**TASK DIRECTIONS:**
Please show every line in the entries below that includes the word "body".

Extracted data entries

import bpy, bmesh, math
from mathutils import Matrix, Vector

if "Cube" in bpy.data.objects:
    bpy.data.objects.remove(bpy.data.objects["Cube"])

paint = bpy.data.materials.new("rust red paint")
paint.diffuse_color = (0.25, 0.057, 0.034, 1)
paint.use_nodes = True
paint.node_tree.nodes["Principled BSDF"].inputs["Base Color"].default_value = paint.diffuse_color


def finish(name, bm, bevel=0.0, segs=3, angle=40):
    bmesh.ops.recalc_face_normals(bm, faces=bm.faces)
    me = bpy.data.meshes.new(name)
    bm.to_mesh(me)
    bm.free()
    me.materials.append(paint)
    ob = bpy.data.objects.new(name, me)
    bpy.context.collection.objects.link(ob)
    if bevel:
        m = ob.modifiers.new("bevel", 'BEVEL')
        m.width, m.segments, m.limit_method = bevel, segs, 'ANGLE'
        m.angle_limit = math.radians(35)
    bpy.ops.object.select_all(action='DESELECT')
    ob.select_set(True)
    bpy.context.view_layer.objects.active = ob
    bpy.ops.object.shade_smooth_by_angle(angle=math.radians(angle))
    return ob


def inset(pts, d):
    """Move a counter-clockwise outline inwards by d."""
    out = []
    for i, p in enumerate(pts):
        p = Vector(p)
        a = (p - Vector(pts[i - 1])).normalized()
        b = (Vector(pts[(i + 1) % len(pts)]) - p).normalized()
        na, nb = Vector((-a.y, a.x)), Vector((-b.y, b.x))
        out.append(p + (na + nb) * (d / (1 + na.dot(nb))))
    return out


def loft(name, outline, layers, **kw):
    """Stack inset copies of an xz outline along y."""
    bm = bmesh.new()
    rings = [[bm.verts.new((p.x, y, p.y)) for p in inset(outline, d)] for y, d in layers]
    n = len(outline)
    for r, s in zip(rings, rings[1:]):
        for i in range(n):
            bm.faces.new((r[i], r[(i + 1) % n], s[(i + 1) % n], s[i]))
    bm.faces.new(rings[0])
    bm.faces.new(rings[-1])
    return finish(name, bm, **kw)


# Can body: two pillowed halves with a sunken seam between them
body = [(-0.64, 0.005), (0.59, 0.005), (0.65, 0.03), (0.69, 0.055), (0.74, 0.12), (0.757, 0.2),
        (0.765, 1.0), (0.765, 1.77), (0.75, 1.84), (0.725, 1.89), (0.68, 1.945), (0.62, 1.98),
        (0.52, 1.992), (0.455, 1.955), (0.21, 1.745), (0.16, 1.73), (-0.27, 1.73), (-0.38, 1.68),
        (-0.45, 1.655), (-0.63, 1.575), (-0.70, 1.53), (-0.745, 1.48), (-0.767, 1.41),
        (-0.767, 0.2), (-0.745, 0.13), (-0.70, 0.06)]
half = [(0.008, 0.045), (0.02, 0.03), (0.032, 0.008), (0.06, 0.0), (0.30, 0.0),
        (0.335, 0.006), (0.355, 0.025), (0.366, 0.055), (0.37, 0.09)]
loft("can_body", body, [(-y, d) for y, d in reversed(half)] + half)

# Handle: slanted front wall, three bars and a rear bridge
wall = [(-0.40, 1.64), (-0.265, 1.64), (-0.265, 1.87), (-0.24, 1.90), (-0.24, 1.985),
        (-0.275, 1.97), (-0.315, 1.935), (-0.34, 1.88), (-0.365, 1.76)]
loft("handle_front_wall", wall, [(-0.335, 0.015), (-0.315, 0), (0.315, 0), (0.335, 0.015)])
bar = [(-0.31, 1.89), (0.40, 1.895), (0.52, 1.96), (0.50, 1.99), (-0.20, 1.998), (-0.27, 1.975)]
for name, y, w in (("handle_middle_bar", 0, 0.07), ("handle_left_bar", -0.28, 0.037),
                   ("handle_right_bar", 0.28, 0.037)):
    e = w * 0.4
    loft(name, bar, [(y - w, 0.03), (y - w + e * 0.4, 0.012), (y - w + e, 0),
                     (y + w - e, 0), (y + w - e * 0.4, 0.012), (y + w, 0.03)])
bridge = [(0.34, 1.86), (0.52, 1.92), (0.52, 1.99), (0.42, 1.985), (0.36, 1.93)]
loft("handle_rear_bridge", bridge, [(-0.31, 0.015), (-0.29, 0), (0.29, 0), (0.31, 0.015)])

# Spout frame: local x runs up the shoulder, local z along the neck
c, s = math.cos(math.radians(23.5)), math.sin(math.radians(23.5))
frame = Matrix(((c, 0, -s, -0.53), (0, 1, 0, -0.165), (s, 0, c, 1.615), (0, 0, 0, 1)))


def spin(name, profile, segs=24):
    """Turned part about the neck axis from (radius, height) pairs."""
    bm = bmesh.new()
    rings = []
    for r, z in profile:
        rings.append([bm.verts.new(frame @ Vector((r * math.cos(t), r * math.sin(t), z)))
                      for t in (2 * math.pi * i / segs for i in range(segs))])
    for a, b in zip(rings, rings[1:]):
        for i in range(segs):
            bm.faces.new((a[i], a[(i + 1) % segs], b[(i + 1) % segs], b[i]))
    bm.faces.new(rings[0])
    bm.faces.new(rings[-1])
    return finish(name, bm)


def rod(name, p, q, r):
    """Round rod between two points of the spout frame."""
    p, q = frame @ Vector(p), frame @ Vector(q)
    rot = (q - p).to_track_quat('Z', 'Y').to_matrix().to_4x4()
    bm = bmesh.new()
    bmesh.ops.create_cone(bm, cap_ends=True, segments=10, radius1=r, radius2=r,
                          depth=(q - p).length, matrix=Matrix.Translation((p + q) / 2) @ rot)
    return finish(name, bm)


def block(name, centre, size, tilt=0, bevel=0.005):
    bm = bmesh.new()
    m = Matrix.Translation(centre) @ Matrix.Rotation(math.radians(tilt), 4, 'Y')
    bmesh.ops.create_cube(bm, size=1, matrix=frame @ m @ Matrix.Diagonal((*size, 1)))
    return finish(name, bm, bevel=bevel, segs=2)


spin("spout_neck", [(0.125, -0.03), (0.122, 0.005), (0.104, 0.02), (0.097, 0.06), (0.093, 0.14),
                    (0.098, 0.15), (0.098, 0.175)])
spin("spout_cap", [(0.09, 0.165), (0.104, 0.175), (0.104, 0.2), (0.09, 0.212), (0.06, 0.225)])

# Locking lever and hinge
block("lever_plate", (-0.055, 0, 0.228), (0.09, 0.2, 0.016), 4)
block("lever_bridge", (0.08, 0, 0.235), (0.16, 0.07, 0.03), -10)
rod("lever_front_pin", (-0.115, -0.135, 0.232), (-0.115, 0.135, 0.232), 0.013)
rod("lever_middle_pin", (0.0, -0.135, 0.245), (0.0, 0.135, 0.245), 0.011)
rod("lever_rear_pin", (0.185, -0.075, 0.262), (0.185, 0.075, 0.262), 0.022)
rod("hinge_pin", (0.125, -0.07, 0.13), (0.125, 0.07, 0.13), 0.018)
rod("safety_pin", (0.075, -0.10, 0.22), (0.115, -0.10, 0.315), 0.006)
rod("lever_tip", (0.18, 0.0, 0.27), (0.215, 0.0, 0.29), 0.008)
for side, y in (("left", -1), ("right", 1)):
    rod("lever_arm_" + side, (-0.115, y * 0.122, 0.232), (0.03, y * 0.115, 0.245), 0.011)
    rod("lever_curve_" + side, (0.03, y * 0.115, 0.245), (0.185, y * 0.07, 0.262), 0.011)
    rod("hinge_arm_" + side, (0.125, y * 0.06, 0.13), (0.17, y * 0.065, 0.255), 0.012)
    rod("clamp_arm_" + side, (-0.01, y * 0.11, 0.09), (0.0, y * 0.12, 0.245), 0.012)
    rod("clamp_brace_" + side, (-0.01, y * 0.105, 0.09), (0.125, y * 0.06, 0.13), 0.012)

**THE ANSWER:**
# Can body: two pillowed halves with a sunken seam between them
body = [(-0.64, 0.005), (0.59, 0.005), (0.65, 0.03), (0.69, 0.055), (0.74, 0.12), (0.757, 0.2),
loft("can_body", body, [(-y, d) for y, d in reversed(half)] + half)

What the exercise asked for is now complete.